─── DATA SUPPLIED

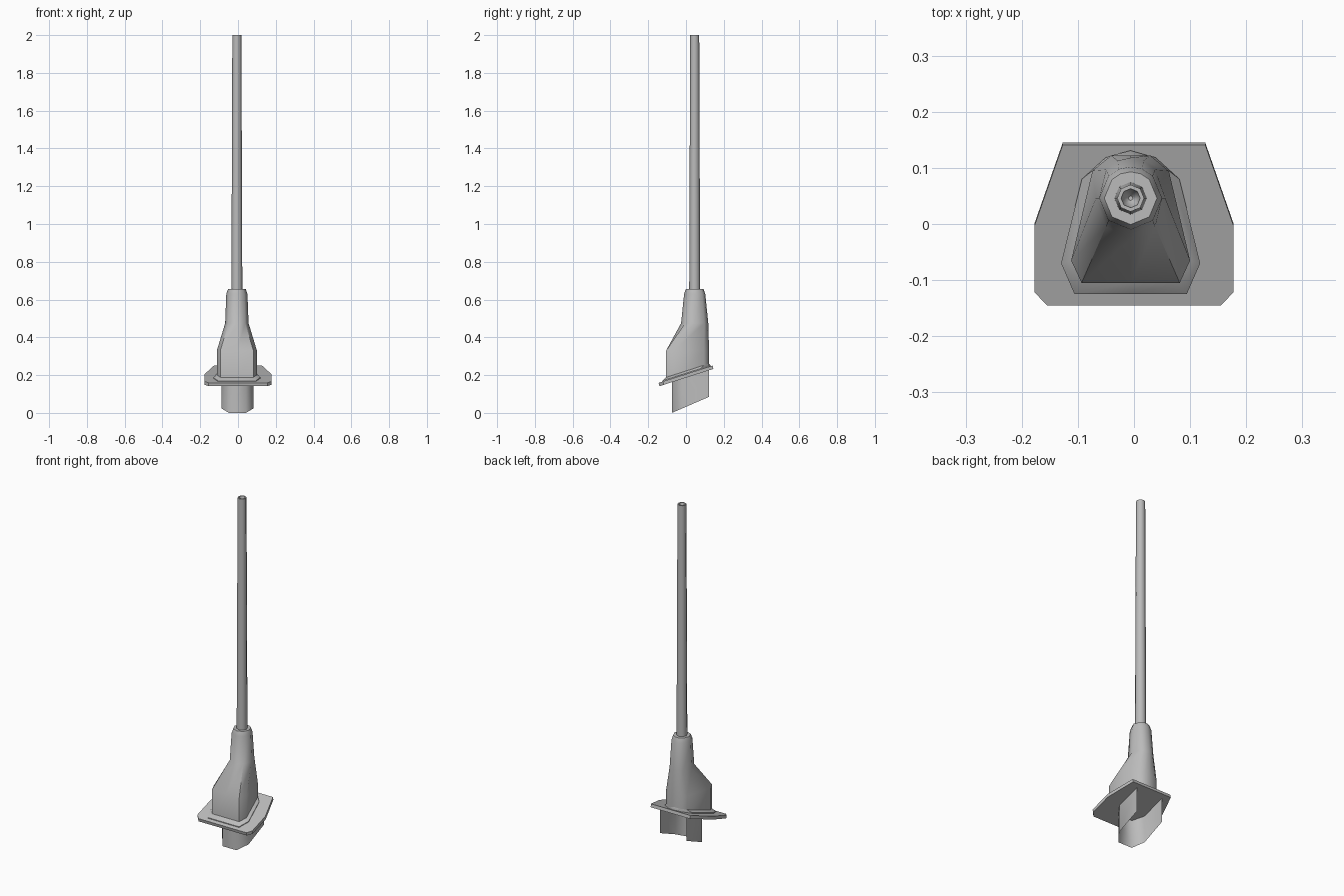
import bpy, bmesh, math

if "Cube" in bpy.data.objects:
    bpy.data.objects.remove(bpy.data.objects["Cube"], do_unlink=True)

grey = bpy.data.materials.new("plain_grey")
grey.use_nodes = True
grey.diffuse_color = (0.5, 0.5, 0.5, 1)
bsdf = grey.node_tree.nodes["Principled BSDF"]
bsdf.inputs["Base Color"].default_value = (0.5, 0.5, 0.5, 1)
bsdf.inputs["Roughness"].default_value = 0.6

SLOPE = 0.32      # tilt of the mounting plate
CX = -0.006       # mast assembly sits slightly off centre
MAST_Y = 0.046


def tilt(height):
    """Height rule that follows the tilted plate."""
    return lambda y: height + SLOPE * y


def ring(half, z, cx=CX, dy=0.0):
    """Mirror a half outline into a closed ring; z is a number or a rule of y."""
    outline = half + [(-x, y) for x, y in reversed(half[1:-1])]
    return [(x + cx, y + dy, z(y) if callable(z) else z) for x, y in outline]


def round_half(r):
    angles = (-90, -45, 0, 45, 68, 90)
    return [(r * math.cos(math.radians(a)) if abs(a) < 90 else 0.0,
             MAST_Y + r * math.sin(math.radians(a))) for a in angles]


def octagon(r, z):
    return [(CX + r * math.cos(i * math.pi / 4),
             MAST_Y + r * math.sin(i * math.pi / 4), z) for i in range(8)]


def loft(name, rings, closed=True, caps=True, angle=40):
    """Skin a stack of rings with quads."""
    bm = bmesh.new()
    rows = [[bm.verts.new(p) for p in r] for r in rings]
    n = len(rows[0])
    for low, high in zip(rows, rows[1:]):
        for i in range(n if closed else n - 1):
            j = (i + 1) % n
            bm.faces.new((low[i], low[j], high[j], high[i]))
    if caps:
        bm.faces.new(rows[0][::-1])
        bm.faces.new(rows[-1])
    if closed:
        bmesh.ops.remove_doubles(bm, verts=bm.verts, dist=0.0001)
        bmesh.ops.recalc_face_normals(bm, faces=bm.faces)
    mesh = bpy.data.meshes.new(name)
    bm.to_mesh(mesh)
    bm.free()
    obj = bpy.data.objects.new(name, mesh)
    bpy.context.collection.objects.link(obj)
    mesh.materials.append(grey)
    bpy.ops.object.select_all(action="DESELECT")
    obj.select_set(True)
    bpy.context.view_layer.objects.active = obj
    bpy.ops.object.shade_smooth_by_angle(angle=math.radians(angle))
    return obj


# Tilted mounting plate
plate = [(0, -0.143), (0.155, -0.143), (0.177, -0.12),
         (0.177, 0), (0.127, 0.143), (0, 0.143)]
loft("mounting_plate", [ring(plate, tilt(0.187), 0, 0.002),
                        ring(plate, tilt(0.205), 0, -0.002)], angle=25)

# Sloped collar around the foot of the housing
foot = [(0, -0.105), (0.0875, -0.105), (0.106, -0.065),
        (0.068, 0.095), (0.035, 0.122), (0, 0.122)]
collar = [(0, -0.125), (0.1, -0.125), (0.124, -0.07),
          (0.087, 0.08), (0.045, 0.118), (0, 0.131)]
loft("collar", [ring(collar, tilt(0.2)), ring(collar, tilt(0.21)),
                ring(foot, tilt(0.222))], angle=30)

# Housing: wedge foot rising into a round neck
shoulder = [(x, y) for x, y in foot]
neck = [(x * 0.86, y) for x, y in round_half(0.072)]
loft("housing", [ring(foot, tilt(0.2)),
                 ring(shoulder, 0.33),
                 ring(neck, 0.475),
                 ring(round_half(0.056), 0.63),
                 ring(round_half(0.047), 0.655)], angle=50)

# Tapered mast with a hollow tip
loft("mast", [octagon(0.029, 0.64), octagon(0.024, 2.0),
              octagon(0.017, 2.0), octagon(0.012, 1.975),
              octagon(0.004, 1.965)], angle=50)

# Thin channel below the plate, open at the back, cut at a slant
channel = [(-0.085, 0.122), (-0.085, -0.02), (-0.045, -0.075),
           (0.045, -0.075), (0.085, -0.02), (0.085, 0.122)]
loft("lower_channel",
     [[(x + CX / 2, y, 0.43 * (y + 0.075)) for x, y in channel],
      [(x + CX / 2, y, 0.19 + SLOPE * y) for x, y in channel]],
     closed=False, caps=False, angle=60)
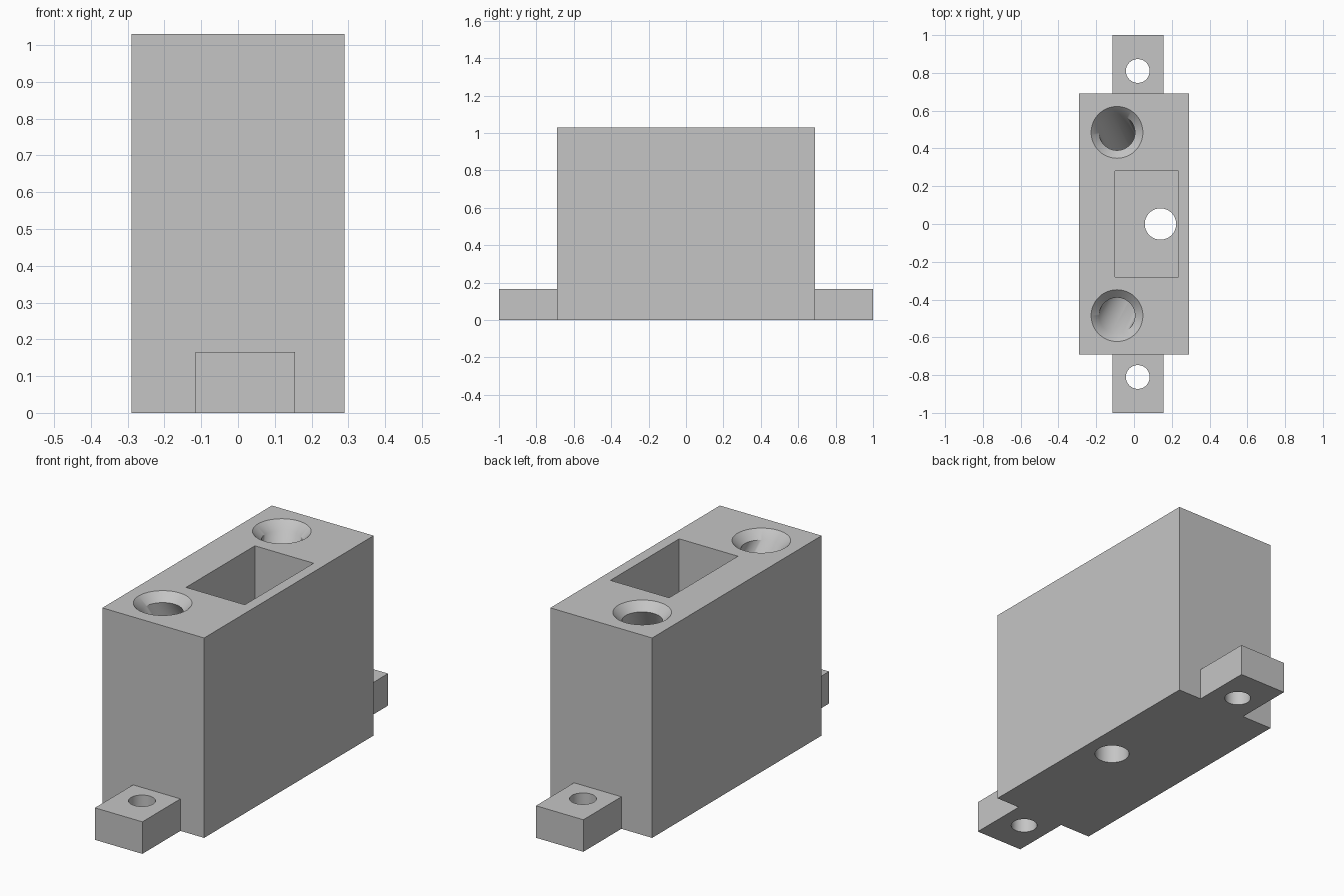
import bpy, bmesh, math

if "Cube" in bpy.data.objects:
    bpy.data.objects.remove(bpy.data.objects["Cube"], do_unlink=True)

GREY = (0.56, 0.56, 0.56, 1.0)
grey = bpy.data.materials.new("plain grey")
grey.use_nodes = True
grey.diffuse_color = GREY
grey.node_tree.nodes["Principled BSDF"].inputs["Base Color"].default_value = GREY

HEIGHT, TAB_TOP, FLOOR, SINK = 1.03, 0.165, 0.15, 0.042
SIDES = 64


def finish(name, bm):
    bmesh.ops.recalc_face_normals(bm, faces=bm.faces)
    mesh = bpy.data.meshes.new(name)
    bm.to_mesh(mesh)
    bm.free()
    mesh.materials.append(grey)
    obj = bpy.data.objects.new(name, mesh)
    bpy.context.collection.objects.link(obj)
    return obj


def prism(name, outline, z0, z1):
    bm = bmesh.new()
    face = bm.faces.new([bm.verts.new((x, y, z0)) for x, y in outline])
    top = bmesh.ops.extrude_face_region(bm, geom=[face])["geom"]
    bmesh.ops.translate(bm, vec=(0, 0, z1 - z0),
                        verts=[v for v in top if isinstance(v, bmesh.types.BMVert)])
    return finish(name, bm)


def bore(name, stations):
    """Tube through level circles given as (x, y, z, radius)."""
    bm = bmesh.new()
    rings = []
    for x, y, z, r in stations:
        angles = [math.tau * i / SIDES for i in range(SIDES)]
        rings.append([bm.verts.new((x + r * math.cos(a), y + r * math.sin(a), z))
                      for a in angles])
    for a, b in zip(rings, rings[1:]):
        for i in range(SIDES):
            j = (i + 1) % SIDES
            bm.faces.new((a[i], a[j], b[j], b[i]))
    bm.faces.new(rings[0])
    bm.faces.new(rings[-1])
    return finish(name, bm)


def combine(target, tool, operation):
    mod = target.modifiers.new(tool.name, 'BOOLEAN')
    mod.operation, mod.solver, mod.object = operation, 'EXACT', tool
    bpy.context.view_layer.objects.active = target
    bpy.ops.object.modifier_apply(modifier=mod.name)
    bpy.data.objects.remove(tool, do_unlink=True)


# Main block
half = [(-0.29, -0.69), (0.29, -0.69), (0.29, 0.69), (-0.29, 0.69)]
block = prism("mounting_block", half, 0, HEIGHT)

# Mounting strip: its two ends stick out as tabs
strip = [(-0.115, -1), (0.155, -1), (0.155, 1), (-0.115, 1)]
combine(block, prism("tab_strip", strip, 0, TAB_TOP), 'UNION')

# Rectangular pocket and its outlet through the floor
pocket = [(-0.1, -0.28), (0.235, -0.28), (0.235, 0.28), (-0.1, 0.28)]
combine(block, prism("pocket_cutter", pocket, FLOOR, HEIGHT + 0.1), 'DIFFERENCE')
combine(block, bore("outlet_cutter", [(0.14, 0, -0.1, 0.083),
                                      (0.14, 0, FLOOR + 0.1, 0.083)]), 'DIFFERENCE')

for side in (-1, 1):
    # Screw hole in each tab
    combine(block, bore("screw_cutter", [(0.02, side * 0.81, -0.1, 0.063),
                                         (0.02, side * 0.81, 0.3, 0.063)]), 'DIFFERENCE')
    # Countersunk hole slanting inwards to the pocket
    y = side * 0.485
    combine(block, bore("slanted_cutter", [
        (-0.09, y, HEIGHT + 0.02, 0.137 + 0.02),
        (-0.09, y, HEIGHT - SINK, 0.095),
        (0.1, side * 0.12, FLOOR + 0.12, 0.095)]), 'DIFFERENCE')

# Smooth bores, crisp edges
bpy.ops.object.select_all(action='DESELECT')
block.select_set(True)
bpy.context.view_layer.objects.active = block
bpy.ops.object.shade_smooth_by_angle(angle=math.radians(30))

──────

From the data above, reproduce word for word the lines running from the line with "for low, high" to the line with "# Housing: wedge", ends included.

    for low, high in zip(rows, rows[1:]):
        for i in range(n if closed else n - 1):
            j = (i + 1) % n
            bm.faces.new((low[i], low[j], high[j], high[i]))
    if caps:
        bm.faces.new(rows[0][::-1])
        bm.faces.new(rows[-1])
    if closed:
        bmesh.ops.remove_doubles(bm, verts=bm.verts, dist=0.0001)
        bmesh.ops.recalc_face_normals(bm, faces=bm.faces)
    mesh = bpy.data.meshes.new(name)
    bm.to_mesh(mesh)
    bm.free()
    obj = bpy.data.objects.new(name, mesh)
    bpy.context.collection.objects.link(obj)
    mesh.materials.append(grey)
    bpy.ops.object.select_all(action="DESELECT")
    obj.select_set(True)
    bpy.context.view_layer.objects.active = obj
    bpy.ops.object.shade_smooth_by_angle(angle=math.radians(angle))
    return obj


# Tilted mounting plate
plate = [(0, -0.143), (0.155, -0.143), (0.177, -0.12),
         (0.177, 0), (0.127, 0.143), (0, 0.143)]
loft("mounting_plate", [ring(plate, tilt(0.187), 0, 0.002),
                        ring(plate, tilt(0.205), 0, -0.002)], angle=25)

# Sloped collar around the foot of the housing
foot = [(0, -0.105), (0.0875, -0.105), (0.106, -0.065),
        (0.068, 0.095), (0.035, 0.122), (0, 0.122)]
collar = [(0, -0.125), (0.1, -0.125), (0.124, -0.07),
          (0.087, 0.08), (0.045, 0.118), (0, 0.131)]
loft("collar", [ring(collar, tilt(0.2)), ring(collar, tilt(0.21)),
                ring(foot, tilt(0.222))], angle=30)

# Housing: wedge foot rising into a round neck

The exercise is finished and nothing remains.